A text I wrote while working as a dramaturg for Andy Edwards on his performance In Burrows, which premiered at the Tron Theatre in Glasgow in March 2018.
A man places a photograph on a music stand. He studies it with a marked seriousness, and then moves back a few paces. A woman stands across from him, just out of arms reach. He begins to describe the image; she interprets his words in BSL. Description, interpretation: a linguistic attention towards something that produces something else: noise, words, movement, meaning. Two bodies speaking, breathing, swaying, frowning, swallowing, gesticulating. These across of translation reach toward and layer over the objects of their attention, without ever quite touching. There are gaps between and within these asymmetrical choreographies of attention and articulation. the attended-thing persists in itself independent of its scrutiny, permitting these endless excesses of description to cascade off and outwards. The two figures swap – swap what they’re doing, swap where they stand, and swap who is watching who.
What bears meaning, what is legible? And to who? What is the legibility of illegibility; what might it mean for these two figures to present us with something deliberately obscure? We see tentative languages emerge through fragile (mis)understandings. They close their distance: hands guide hands, mapping out ‘here’ and ‘there’. But the gap persists even within this intimacy; between what is said about something and the thing itself; between something said, and those words being re-spoken.

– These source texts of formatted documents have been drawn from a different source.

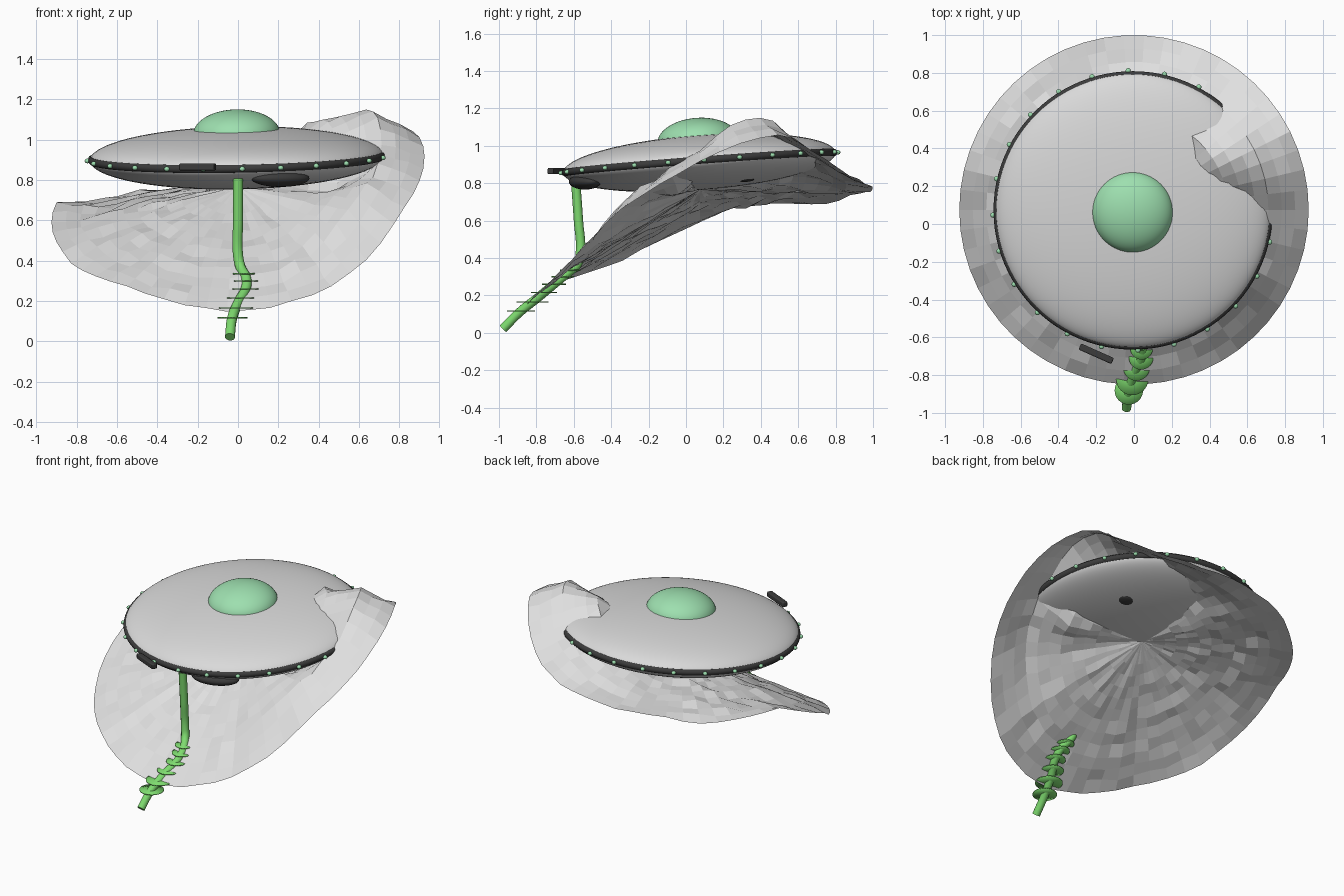
import bpy, bmesh, math, random
from mathutils import Matrix, Vector

random.seed(4)
if "Cube" in bpy.data.objects:
    bpy.data.objects.remove(bpy.data.objects["Cube"])


def material(name, rgb):
    m = bpy.data.materials.new(name)
    m.use_nodes = True
    m.diffuse_color = (*rgb, 1)
    m.node_tree.nodes["Principled BSDF"].inputs["Base Color"].default_value = (*rgb, 1)
    return m


HULL = material("light grey metal", (0.7, 0.7, 0.7))
DUST = material("pale dust", (0.74, 0.74, 0.74))
DARK = material("charcoal", (0.045, 0.045, 0.045))
MINT = material("mint glass", (0.34, 0.74, 0.43))
GREEN = material("bright green", (0.21, 0.71, 0.16))

CENTRE = Vector((-0.005, 0.072, 0.91))
TILT = (Matrix.Translation(CENTRE) @ Matrix.Rotation(0.075, 4, 'X')
        @ Matrix.Rotation(-0.018, 4, 'Y'))


def finish(name, mat, matrix, angle=40):
    ob = bpy.context.object
    ob.name = name
    ob.data.materials.append(mat)
    bpy.ops.object.shade_smooth_by_angle(angle=math.radians(angle))
    ob.matrix_world = matrix
    return ob


def ellipsoid(name, mat, size, matrix, segments=64, rings=32):
    bpy.ops.mesh.primitive_uv_sphere_add(segments=segments, ring_count=rings)
    return finish(name, mat, matrix @ Matrix.Diagonal((*size, 1)))


def shift(x, y, z):
    return Matrix.Translation((x, y, z))


# Saucer hull, dome and rim
ellipsoid("saucer_hull", HULL, (0.73, 0.73, 0.147), TILT, 96, 48)
ellipsoid("dome", MINT, (0.215, 0.215, 0.12), TILT @ shift(0, 0, 0.12))
bpy.ops.mesh.primitive_torus_add(major_radius=0.718, minor_radius=0.021,
                                 major_segments=96, minor_segments=12)
finish("rim_band", DARK, TILT)

# Lights around the rim
for i in range(24):
    a = math.radians(15 * i + 2)
    ellipsoid("rim_light", MINT, (0.014, 0.014, 0.012),
              TILT @ shift(0.742 * math.cos(a), 0.742 * math.sin(a), 0), 12, 8)

# Underside fittings
ellipsoid("front_hatch", DARK, (0.15, 0.075, 0.042),
          shift(0.21, -0.54, 0.808) @ Matrix.Rotation(0.33, 4, 'Z'), 32, 16)
ellipsoid("rear_port", DARK, (0.055, 0.055, 0.014),
          shift(0.335, 0.31, 0.822) @ Matrix.Rotation(-0.1, 4, 'Y'), 32, 16)

# Loose panel beside the rim
bpy.ops.mesh.primitive_cube_add(size=1)
panel = finish("loose_panel", DARK, shift(-0.2, -0.687, 0.865)
               @ Matrix.Rotation(-0.42, 4, 'Z') @ Matrix.Diagonal((0.19, 0.035, 0.034, 1)))
bpy.ops.object.transform_apply(location=False, rotation=False, scale=True)
bevel = panel.modifiers.new("soft edges", 'BEVEL')
bevel.width = 0.006
bevel.segments = 2

# Dust sheet: heights every fifteen degrees from +x, at the edge and at the hull rim
EDGE = [.92, 1.03, 1.06, .94, .84, .79, .77, .75, .73, .69, .69, .70,
        .59, .48, .365, .31, .24, .175, .145, .185, .27, .42, .63, .78]
MID = [.98, 1.14, 1.16, 1.0, .93, .87, .80, .76, .75, .74, .70, .66,
       .62, .55, .48, .42, .36, .325, .315, .35, .43, .59, .75, .86]
TOP, R_IN, R_MID, R_OUT = 0.765, 0.5, 0.71, 0.925


def sample(table, a):
    i = int(a // 15)
    f = a / 15 - i
    return table[i % 24] * (1 - f) + table[(i + 1) % 24] * f


def swell(a, middle, width):
    gap = (a - middle + 180) % 360 - 180
    return math.exp(-(gap / width) ** 2)


def dust_height(r, a):
    mid, edge = sample(MID, a), sample(EDGE, a)
    # A crest breaks over the hull, with a shoulder and a dip beside it
    inner = (TOP + (mid - TOP) * 0.7 + 0.15 * swell(a, 46, 18)
             + 0.07 * swell(a, 86, 16) - 0.09 * swell(a, -11, 17))
    if r < R_IN:
        return TOP + (inner - TOP) * r / R_IN
    if r < R_MID:
        return inner + (mid - inner) * (r - R_IN) / (R_MID - R_IN)
    return mid + (edge - mid) * (r - R_MID) / (R_OUT - R_MID)


SEG, RINGS = 54, 13
bm = bmesh.new()
hub = bm.verts.new((0, 0.075, TOP))
grid = []
for k in range(1, RINGS + 1):
    r = R_OUT * k / RINGS
    rough = 0.006 if k == RINGS else 0.012 * min(1, k / 6)
    ring = []
    for s in range(SEG):
        a = 360 * s / SEG
        z = dust_height(r, a) + random.uniform(-rough, rough)
        t = math.radians(a)
        ring.append(bm.verts.new((r * math.cos(t), 0.075 + r * math.sin(t), z)))
    grid.append(ring)
for s in range(SEG):
    n = (s + 1) % SEG
    bm.faces.new((hub, grid[0][s], grid[0][n]))
    for low, high in zip(grid, grid[1:]):
        bm.faces.new((low[s], high[s], high[n], low[n]))
mesh = bpy.data.meshes.new("dust_sheet")
bm.to_mesh(mesh)
bm.free()
mesh.materials.append(DUST)
bpy.context.collection.objects.link(bpy.data.objects.new("dust_sheet", mesh))

# Hanging tube
PATH = [(0, -.59, .81), (0, -.575, .6), (0, -.565, .43), (.012, -.58, .37), (.04, -.64, .315),
        (.04, -.7, .265), (.0, -.79, .19), (-.03, -.89, .11), (-.04, -.978, .022)]
curve = bpy.data.curves.new("hanging_tube", 'CURVE')
curve.dimensions = '3D'
curve.bevel_depth = 0.025
curve.bevel_resolution = 4
curve.use_fill_caps = True
spline = curve.splines.new('BEZIER')
spline.bezier_points.add(len(PATH) - 1)
for point, co in zip(spline.bezier_points, PATH):
    point.co = co
    point.handle_left_type = point.handle_right_type = 'AUTO'
curve.materials.append(GREEN)
bpy.context.collection.objects.link(bpy.data.objects.new("hanging_tube", curve))


def tube_at(z):
    for p, q in zip(PATH, PATH[1:]):
        if p[2] >= z >= q[2]:
            return Vector(p).lerp(Vector(q), (p[2] - z) / (p[2] - q[2]))


# Thin, softly shaded rings threaded on the tube
for z, radius in ((.335, .055), (.3, .06), (.26, .065), (.215, .07), (.165, .085), (.117, .075)):
    bpy.ops.mesh.primitive_cylinder_add(vertices=32, radius=radius, depth=0.006,
                                        end_fill_type='TRIFAN')
    finish("tube_ring", GREEN, Matrix.Translation(tube_at(z)), 180)
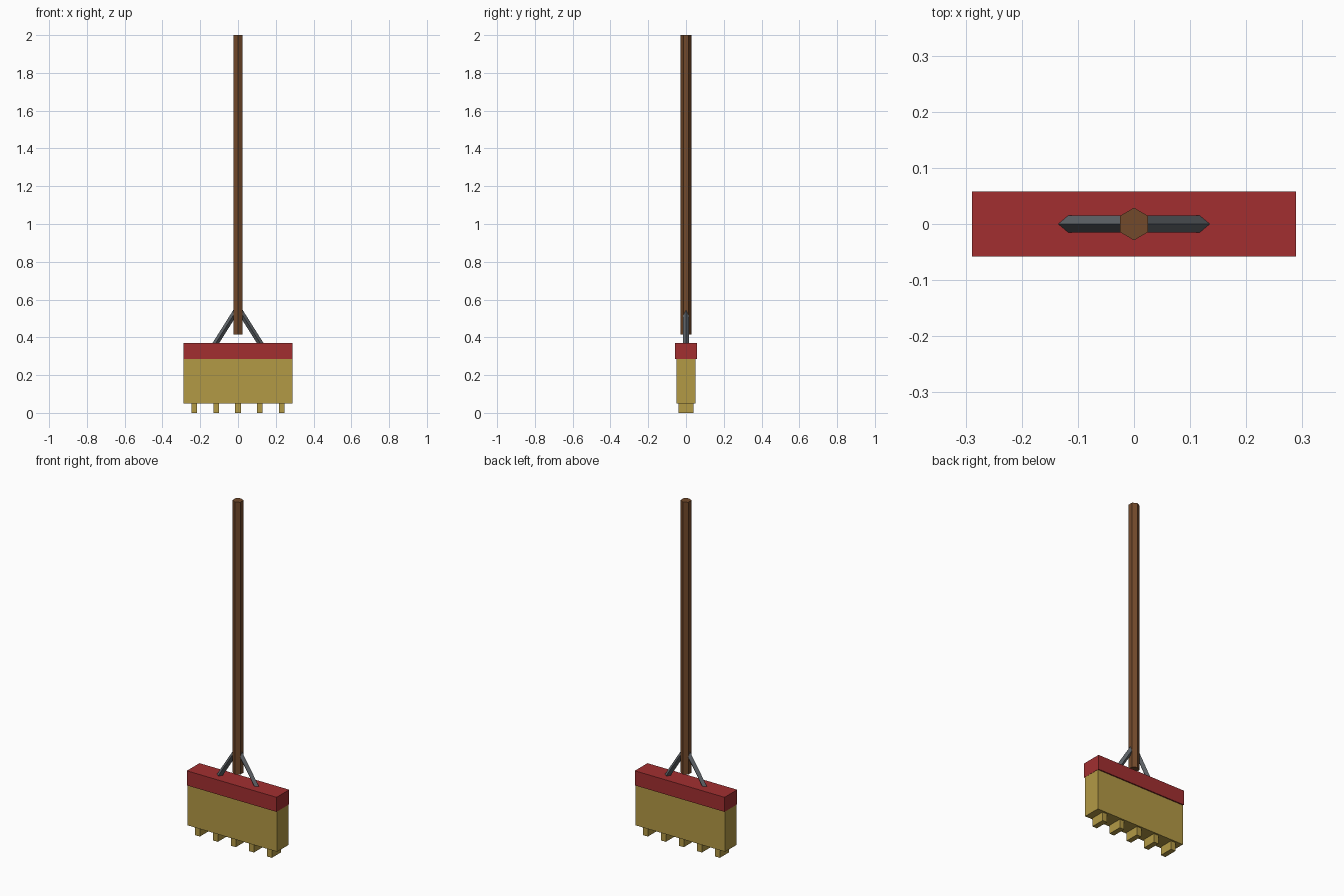
import bpy
from mathutils import Vector

cube = bpy.data.objects.get("Cube")
if cube:
    bpy.data.objects.remove(cube, do_unlink=True)


def material(name, rgb):
    mat = bpy.data.materials.new(name)
    mat.use_nodes = True
    color = (*rgb, 1.0)
    mat.diffuse_color = color
    mat.node_tree.nodes["Principled BSDF"].inputs["Base Color"].default_value = color
    return mat


red = material("red paint", (0.36, 0.028, 0.03))
straw = material("straw", (0.45, 0.32, 0.06))
wood = material("brown wood", (0.17, 0.068, 0.024))
metal = material("grey metal", (0.115, 0.127, 0.14))


def box(name, mat, x, half_x, half_y, bottom, top):
    bpy.ops.mesh.primitive_cube_add(size=2, location=(x, 0, (bottom + top) / 2))
    obj = bpy.context.object
    obj.name = name
    obj.scale = (half_x, half_y, (top - bottom) / 2)
    bpy.ops.object.transform_apply(location=False, rotation=False, scale=True)
    obj.data.materials.append(mat)


def rod(name, mat, start, end, radius, sides):
    start, end = Vector(start), Vector(end)
    axis = end - start
    bpy.ops.mesh.primitive_cylinder_add(
        vertices=sides, radius=radius, depth=axis.length, location=(start + end) / 2)
    obj = bpy.context.object
    obj.name = name
    obj.rotation_mode = "QUATERNION"
    obj.rotation_quaternion = Vector((0, 0, 1)).rotation_difference(axis)
    obj.data.materials.append(mat)


# Broom head: painted block over a slightly thinner bristle bundle
box("head_block", red, 0, 0.289, 0.058, 0.285, 0.37)
box("bristle_bundle", straw, 0, 0.288, 0.051, 0.05, 0.286)

# Row of bristle tufts along the bottom
for i in range(-2, 3):
    box(f"bristle_tuft_{i + 3}", straw, i * 0.116, 0.015, 0.041, 0, 0.06)

# Six-sided handle
rod("handle", wood, (0, 0, 0.415), (0, 0, 2), 0.029, 6)

# Pair of four-sided metal braces from the handle to the head
for side, label in ((1, "left"), (-1, "right")):
    rod(f"brace_{label}", metal, (side * 0.133, 0, 0.345), (side * 0.01, 0, 0.54), 0.015, 4)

I never know what people mean when they talk about ‘access’ and art. At some point in rehearsals the word ‘equality’ is brought up: ‘Equality of access” – as in, we all get to access the same thing? I can understand that in some ways – reasonably priced tickets, step-free access to arts spaces – but is the ‘thing’ experienced in this show really the same thing to these hearing/deaf/sighted/blind audiences? What is being interpreted here: Andy’s words, or the wider work? I worry about artwork being reduced to a set of information that can be translated and communicated. The rebellious potential of artistic materials is that they resist summary, capture or knowledge: constantly exceeding our attention and understanding.
In Burrows is not simply a man on stage telling us something about the world, but rather a range of materials, gestures, proposition (including: a man on stage speaking words) presented towards an audience for sensuous consideration. The provisions for ‘access’ of performance that we’re working with (primarily BSL interpretation and audio description) do not reinscribe an existing material that holds primacy (suggesting that we might know the limits of this thing, and what they might offer to an audience), but must rather be understood as a composition of diverse materials operating within the same space, time and aesthetic frame.
Rather than ‘access’ being a thing that can be ‘achieved’, I’m more interested in understanding it as a lens through which to think about who, at any moment, is being excluded. The role of BSL in this show is not to communicate to deaf audiences something that has been designed for hearing audiences; but rather furthers and complicates the question of what happens in an act of description. I think of Andy and Amy’s work as opening up the questions of access: what is tangible, what is legible, what is visible, what is present: what do we understand, what can be noticed about that thing, and in what ways does it exceed our noticing. The work unfolds into games of inclusion and exclusion – to which we join in, get left out, laugh along, or remain perplexed. We discover that ‘we’ is a tenuous proposition – and feel ourselves split apart through the subtle ways in which our needs might be considered or ignored. We sit close to something, feeling both its presence and its distance.